*Records for processing*
BEGIN
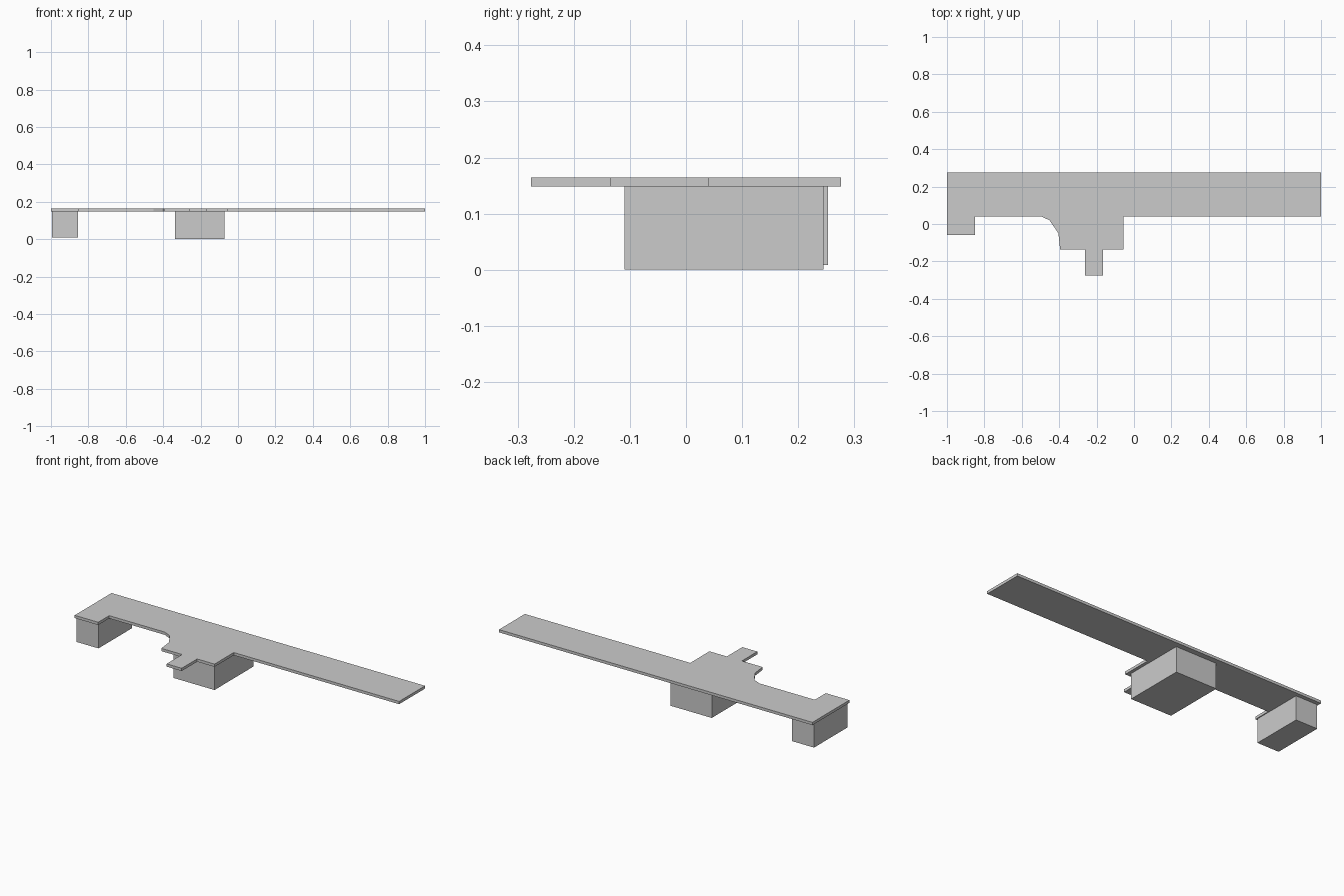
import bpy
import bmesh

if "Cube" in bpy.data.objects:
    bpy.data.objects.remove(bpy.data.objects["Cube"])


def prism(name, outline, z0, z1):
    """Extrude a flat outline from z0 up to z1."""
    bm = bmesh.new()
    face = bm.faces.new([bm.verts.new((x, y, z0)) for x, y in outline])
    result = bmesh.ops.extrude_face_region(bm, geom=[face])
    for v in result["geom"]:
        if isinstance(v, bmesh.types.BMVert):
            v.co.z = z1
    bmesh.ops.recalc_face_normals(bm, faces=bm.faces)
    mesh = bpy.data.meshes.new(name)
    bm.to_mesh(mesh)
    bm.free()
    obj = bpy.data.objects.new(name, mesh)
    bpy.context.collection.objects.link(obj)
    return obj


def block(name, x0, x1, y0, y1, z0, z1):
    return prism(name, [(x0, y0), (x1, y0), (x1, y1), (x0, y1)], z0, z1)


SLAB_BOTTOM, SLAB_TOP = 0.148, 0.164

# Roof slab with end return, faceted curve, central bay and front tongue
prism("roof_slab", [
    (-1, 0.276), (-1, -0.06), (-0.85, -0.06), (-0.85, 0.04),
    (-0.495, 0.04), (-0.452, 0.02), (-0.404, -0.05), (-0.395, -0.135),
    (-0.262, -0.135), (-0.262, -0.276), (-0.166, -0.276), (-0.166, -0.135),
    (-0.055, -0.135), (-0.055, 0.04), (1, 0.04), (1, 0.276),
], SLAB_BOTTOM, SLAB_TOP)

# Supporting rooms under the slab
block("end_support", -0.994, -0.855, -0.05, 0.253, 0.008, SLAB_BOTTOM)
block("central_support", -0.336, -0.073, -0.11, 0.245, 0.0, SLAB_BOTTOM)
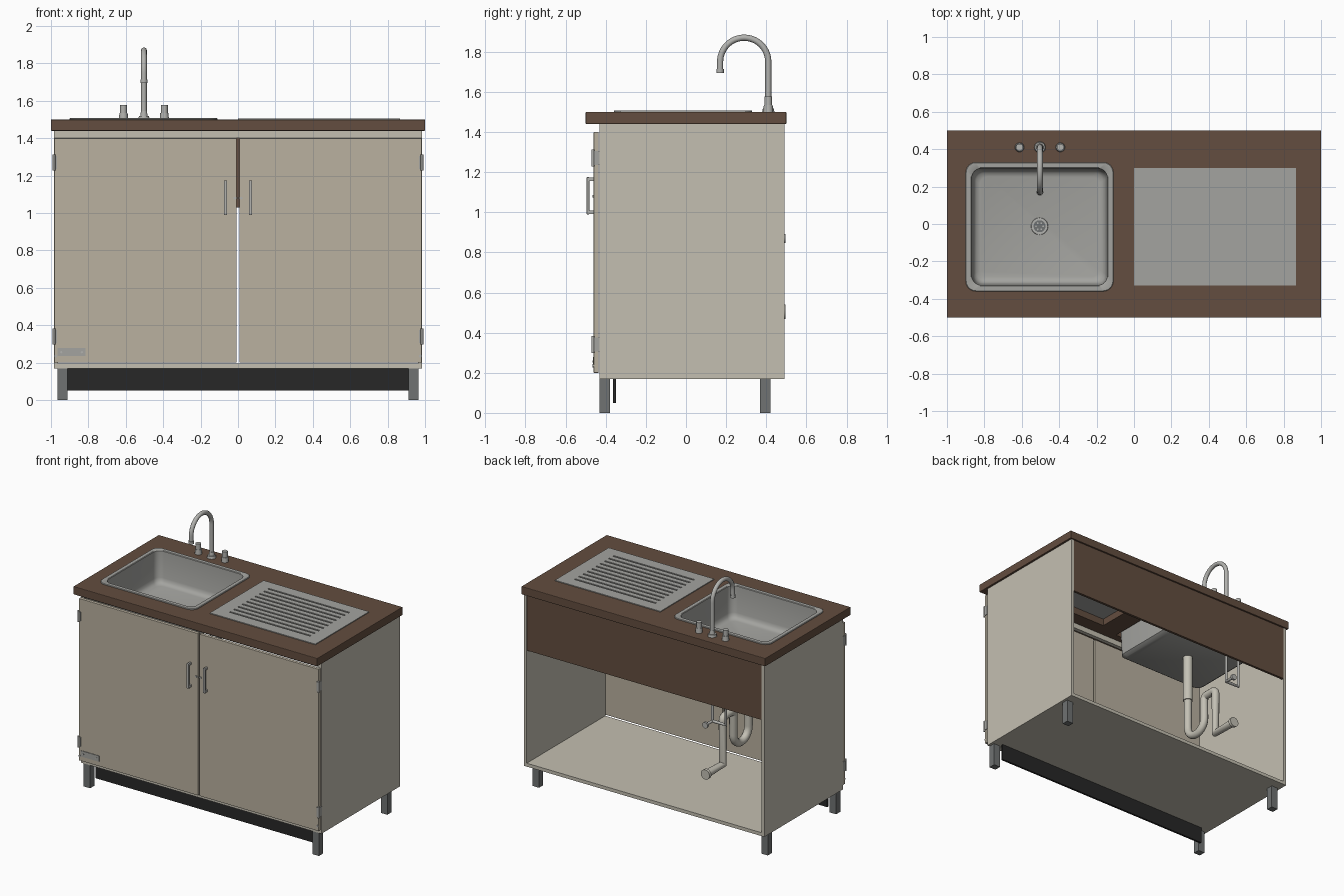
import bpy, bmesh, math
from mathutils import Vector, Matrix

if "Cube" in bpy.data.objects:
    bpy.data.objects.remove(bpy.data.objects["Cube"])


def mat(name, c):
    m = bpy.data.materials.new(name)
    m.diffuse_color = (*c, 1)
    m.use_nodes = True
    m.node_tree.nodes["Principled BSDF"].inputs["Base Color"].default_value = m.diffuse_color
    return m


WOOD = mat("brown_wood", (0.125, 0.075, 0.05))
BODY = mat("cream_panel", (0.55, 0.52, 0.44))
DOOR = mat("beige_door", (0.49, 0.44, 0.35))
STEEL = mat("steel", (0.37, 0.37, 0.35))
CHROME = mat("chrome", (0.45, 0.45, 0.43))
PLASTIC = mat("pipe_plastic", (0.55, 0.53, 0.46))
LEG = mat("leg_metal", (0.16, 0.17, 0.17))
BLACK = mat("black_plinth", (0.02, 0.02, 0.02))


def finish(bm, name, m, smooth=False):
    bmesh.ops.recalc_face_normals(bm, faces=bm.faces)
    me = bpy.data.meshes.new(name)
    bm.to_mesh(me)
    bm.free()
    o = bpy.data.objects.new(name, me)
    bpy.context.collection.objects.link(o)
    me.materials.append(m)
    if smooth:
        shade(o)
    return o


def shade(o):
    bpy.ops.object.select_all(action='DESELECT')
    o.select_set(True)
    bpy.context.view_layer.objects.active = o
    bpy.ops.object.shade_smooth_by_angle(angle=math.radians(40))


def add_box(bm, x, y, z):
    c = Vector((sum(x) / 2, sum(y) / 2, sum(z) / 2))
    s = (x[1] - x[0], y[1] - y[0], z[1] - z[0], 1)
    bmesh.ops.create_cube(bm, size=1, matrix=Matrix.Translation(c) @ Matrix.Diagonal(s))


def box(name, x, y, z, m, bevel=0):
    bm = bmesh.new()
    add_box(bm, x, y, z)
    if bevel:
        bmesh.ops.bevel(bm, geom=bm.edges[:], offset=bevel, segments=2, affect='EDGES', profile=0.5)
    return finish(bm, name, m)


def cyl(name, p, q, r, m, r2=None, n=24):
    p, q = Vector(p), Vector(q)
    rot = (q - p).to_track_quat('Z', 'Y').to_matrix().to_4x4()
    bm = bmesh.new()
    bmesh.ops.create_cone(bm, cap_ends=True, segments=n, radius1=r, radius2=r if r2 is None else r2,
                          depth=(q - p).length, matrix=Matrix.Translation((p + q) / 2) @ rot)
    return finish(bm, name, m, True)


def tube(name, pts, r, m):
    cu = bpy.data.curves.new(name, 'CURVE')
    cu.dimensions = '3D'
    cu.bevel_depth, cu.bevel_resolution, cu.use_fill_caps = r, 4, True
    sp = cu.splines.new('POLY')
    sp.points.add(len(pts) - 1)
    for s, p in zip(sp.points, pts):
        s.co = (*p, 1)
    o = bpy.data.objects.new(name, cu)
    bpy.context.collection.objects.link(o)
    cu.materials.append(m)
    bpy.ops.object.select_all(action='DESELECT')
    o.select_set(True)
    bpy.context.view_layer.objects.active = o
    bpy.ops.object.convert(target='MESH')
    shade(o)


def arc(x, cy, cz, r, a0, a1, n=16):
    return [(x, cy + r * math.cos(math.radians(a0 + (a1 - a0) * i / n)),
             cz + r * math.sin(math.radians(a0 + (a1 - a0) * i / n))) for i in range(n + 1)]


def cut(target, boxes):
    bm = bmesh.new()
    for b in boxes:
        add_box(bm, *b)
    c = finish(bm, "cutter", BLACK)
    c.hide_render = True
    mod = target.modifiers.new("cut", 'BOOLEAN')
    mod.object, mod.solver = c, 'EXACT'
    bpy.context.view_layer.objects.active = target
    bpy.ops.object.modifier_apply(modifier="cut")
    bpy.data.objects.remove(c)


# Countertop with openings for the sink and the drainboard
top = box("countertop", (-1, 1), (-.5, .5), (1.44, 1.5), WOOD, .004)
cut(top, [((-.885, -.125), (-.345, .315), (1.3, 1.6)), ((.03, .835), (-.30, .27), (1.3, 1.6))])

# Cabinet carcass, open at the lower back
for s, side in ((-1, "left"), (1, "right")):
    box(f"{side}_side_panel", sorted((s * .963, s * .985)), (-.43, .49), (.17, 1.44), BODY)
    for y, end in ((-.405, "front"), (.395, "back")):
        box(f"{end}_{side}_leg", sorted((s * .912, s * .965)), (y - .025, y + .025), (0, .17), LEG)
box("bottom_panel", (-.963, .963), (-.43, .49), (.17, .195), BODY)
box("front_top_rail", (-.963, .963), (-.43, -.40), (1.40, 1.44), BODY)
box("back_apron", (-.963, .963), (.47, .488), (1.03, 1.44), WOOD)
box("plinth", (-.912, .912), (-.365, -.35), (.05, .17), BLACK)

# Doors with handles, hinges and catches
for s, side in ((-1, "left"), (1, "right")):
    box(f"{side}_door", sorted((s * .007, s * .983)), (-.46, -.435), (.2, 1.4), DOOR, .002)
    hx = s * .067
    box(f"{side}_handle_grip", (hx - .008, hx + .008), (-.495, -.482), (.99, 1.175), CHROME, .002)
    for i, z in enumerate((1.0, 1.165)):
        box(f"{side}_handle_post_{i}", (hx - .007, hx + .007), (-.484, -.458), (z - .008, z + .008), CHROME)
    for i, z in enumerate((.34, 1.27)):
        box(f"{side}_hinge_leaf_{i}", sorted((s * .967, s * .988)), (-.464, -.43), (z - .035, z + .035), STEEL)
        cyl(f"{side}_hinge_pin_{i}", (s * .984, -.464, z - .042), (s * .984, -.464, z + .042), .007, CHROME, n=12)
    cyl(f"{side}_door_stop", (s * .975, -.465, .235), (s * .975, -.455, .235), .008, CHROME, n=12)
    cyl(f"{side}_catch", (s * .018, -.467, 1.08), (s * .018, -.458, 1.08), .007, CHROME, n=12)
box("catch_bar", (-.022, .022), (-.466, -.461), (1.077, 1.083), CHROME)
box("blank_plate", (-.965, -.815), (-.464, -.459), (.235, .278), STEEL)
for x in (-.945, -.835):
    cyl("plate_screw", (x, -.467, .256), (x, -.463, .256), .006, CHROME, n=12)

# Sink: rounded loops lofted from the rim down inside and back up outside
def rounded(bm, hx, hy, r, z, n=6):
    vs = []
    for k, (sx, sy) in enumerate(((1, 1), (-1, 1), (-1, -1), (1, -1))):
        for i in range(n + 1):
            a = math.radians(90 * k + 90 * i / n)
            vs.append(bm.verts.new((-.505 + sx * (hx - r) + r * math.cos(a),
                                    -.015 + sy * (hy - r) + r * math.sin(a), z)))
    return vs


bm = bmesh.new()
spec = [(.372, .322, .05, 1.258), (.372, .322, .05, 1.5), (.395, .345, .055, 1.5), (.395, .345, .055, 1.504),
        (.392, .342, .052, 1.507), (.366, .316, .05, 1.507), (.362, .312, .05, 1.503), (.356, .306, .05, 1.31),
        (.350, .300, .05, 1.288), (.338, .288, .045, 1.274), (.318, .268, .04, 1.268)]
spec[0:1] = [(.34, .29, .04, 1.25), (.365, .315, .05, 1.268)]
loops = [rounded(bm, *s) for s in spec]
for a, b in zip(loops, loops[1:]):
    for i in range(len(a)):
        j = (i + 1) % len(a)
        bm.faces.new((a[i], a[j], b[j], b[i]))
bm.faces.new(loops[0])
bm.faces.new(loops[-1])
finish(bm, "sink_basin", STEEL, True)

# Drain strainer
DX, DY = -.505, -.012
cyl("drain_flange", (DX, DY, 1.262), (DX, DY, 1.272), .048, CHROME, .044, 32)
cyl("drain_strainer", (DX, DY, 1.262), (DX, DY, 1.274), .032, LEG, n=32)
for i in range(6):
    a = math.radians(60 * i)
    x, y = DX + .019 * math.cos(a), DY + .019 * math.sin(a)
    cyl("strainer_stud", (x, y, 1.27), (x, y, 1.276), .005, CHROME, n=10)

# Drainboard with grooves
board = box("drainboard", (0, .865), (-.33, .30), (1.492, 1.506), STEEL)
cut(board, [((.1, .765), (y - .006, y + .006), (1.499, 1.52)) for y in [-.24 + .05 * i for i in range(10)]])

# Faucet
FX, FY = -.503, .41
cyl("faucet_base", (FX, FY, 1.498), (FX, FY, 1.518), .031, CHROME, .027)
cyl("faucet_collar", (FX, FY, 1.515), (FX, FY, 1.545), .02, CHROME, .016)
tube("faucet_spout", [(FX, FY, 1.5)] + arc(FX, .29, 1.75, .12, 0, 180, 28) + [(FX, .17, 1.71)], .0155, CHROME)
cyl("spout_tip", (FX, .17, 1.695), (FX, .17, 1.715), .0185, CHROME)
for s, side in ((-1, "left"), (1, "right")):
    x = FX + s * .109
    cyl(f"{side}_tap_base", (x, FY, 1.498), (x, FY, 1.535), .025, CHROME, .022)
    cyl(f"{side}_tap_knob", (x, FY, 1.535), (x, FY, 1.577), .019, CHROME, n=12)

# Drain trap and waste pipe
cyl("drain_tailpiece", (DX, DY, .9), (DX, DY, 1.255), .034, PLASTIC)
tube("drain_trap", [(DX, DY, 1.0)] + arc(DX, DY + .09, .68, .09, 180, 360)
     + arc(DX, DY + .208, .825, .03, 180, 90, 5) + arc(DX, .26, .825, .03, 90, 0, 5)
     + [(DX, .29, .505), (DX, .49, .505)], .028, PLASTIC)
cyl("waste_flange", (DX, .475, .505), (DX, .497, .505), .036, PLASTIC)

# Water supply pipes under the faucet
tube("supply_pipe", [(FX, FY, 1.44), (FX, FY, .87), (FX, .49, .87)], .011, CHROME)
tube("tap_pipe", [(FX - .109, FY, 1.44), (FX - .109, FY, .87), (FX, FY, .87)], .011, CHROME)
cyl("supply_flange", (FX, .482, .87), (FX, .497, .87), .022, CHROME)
END
*Exercise*
List each line of the records that holds the string "return".

*Exercise response*
    return obj
    return prism(name, [(x0, y0), (x1, y0), (x1, y1), (x0, y1)], z0, z1)
# Roof slab with end return, faceted curve, central bay and front tongue
    return m
    return o
    return finish(bm, name, m)
    return finish(bm, name, m, True)
    return [(x, cy + r * math.cos(math.radians(a0 + (a1 - a0) * i / n)),
    return vs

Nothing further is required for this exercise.